→ TASK: Please return every entry below exactly as written, without any of its pictures.

→ GIVEN ENTRIES:
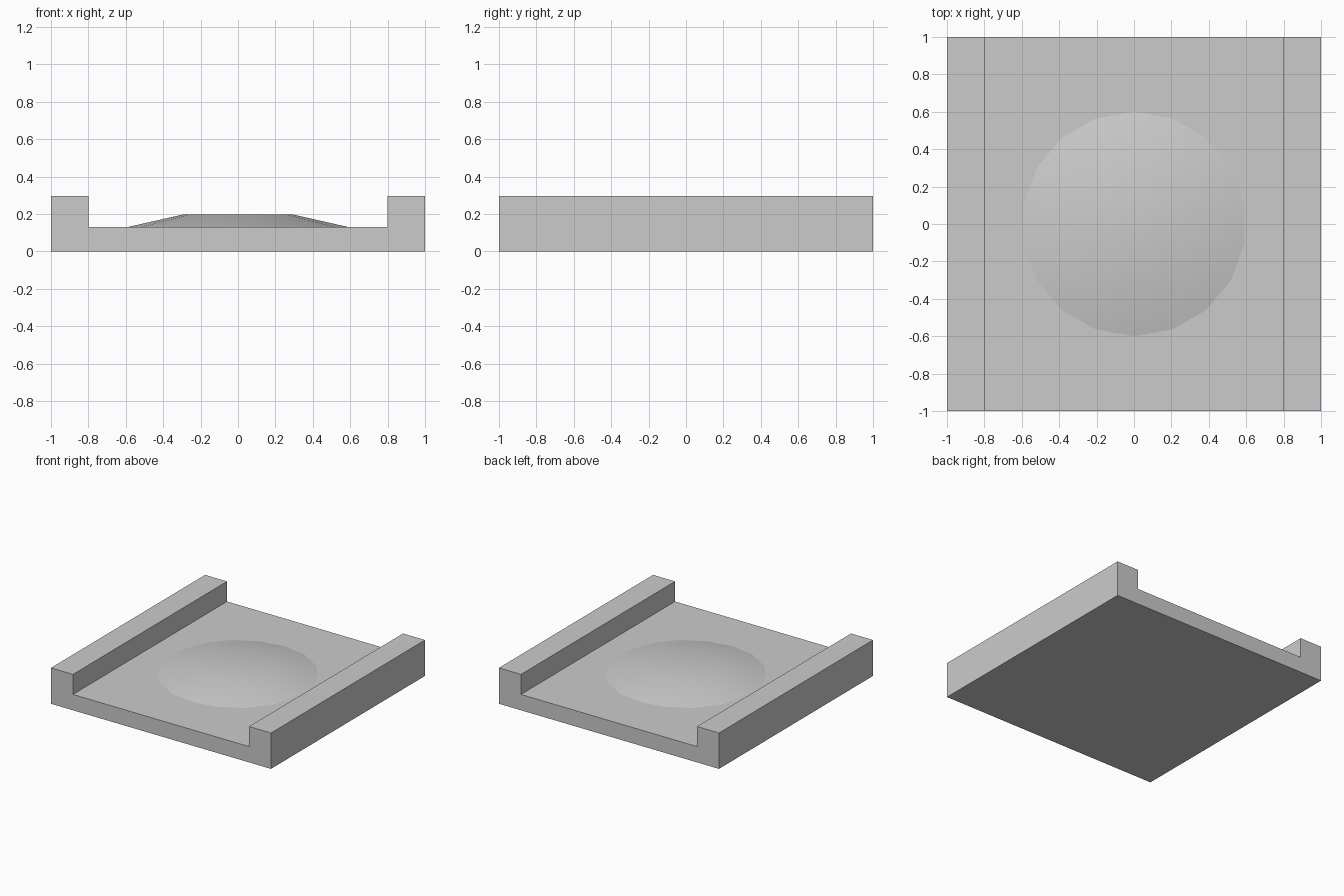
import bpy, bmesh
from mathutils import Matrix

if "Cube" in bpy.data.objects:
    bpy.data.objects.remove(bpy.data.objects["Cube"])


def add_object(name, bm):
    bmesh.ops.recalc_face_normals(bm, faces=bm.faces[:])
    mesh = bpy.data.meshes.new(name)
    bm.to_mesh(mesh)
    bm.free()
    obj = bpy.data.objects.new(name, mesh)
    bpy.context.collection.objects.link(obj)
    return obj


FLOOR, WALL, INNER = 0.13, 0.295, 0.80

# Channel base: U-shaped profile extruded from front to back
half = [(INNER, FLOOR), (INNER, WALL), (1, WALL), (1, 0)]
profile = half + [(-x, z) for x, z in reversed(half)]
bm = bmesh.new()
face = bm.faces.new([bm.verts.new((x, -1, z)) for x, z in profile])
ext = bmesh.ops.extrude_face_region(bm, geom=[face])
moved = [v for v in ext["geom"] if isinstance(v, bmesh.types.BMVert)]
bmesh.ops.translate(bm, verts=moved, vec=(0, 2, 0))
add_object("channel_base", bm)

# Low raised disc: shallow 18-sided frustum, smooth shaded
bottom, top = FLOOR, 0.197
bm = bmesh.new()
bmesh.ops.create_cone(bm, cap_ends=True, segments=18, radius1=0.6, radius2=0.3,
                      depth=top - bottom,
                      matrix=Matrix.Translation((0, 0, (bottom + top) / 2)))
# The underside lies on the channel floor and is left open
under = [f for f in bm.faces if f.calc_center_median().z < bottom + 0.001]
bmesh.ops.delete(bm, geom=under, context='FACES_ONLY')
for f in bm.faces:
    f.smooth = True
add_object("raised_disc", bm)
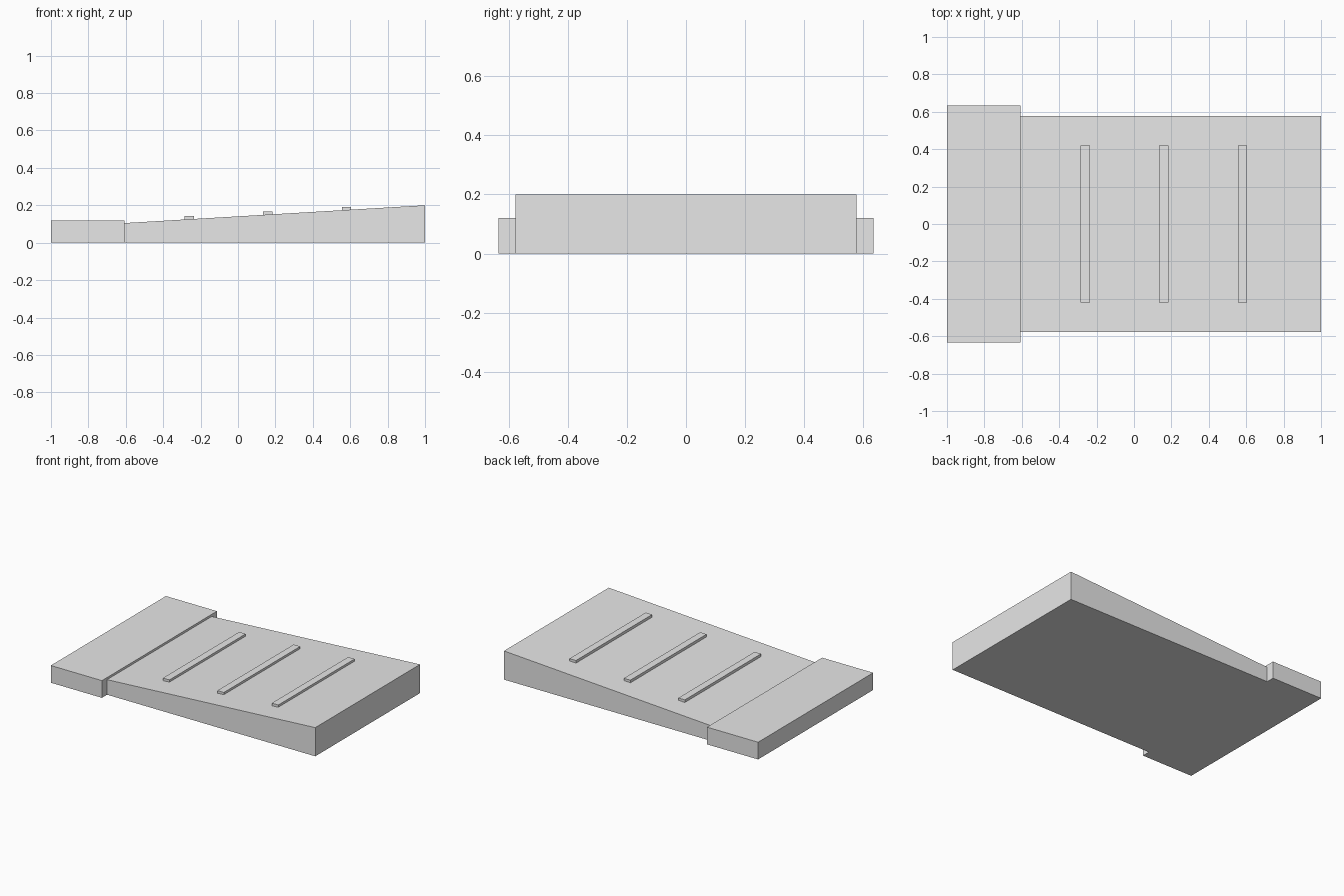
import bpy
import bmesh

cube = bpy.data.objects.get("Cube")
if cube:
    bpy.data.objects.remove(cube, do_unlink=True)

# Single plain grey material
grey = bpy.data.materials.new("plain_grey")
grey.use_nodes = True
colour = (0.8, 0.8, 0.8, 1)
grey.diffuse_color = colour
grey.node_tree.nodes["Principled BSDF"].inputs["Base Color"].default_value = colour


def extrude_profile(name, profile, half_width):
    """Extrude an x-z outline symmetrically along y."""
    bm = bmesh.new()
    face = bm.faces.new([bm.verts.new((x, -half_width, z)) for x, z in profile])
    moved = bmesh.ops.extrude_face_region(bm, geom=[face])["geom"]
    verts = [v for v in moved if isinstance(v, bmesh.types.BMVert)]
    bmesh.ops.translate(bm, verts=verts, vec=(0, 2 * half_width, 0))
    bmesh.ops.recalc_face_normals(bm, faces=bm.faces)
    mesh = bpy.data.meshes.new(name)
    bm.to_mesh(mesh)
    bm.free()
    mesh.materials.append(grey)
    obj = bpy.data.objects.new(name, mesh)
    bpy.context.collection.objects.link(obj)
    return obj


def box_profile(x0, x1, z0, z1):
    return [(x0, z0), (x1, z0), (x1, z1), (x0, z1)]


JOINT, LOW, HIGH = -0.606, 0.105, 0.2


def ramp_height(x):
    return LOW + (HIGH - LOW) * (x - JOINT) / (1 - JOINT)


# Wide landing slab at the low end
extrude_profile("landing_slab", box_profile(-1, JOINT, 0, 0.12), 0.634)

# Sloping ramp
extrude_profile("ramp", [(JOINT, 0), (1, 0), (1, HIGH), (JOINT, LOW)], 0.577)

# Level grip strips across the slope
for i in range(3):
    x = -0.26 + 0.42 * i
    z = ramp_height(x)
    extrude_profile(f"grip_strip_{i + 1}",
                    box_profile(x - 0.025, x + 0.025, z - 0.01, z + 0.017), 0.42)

→ EXERCISE ANSWER:
import bpy, bmesh
from mathutils import Matrix

if "Cube" in bpy.data.objects:
    bpy.data.objects.remove(bpy.data.objects["Cube"])


def add_object(name, bm):
    bmesh.ops.recalc_face_normals(bm, faces=bm.faces[:])
    mesh = bpy.data.meshes.new(name)
    bm.to_mesh(mesh)
    bm.free()
    obj = bpy.data.objects.new(name, mesh)
    bpy.context.collection.objects.link(obj)
    return obj


FLOOR, WALL, INNER = 0.13, 0.295, 0.80

# Channel base: U-shaped profile extruded from front to back
half = [(INNER, FLOOR), (INNER, WALL), (1, WALL), (1, 0)]
profile = half + [(-x, z) for x, z in reversed(half)]
bm = bmesh.new()
face = bm.faces.new([bm.verts.new((x, -1, z)) for x, z in profile])
ext = bmesh.ops.extrude_face_region(bm, geom=[face])
moved = [v for v in ext["geom"] if isinstance(v, bmesh.types.BMVert)]
bmesh.ops.translate(bm, verts=moved, vec=(0, 2, 0))
add_object("channel_base", bm)

# Low raised disc: shallow 18-sided frustum, smooth shaded
bottom, top = FLOOR, 0.197
bm = bmesh.new()
bmesh.ops.create_cone(bm, cap_ends=True, segments=18, radius1=0.6, radius2=0.3,
                      depth=top - bottom,
                      matrix=Matrix.Translation((0, 0, (bottom + top) / 2)))
# The underside lies on the channel floor and is left open
under = [f for f in bm.faces if f.calc_center_median().z < bottom + 0.001]
bmesh.ops.delete(bm, geom=under, context='FACES_ONLY')
for f in bm.faces:
    f.smooth = True
add_object("raised_disc", bm)
import bpy
import bmesh

cube = bpy.data.objects.get("Cube")
if cube:
    bpy.data.objects.remove(cube, do_unlink=True)

# Single plain grey material
grey = bpy.data.materials.new("plain_grey")
grey.use_nodes = True
colour = (0.8, 0.8, 0.8, 1)
grey.diffuse_color = colour
grey.node_tree.nodes["Principled BSDF"].inputs["Base Color"].default_value = colour


def extrude_profile(name, profile, half_width):
    """Extrude an x-z outline symmetrically along y."""
    bm = bmesh.new()
    face = bm.faces.new([bm.verts.new((x, -half_width, z)) for x, z in profile])
    moved = bmesh.ops.extrude_face_region(bm, geom=[face])["geom"]
    verts = [v for v in moved if isinstance(v, bmesh.types.BMVert)]
    bmesh.ops.translate(bm, verts=verts, vec=(0, 2 * half_width, 0))
    bmesh.ops.recalc_face_normals(bm, faces=bm.faces)
    mesh = bpy.data.meshes.new(name)
    bm.to_mesh(mesh)
    bm.free()
    mesh.materials.append(grey)
    obj = bpy.data.objects.new(name, mesh)
    bpy.context.collection.objects.link(obj)
    return obj


def box_profile(x0, x1, z0, z1):
    return [(x0, z0), (x1, z0), (x1, z1), (x0, z1)]


JOINT, LOW, HIGH = -0.606, 0.105, 0.2


def ramp_height(x):
    return LOW + (HIGH - LOW) * (x - JOINT) / (1 - JOINT)


# Wide landing slab at the low end
extrude_profile("landing_slab", box_profile(-1, JOINT, 0, 0.12), 0.634)

# Sloping ramp
extrude_profile("ramp", [(JOINT, 0), (1, 0), (1, HIGH), (JOINT, LOW)], 0.577)

# Level grip strips across the slope
for i in range(3):
    x = -0.26 + 0.42 * i
    z = ramp_height(x)
    extrude_profile(f"grip_strip_{i + 1}",
                    box_profile(x - 0.025, x + 0.025, z - 0.01, z + 0.017), 0.42)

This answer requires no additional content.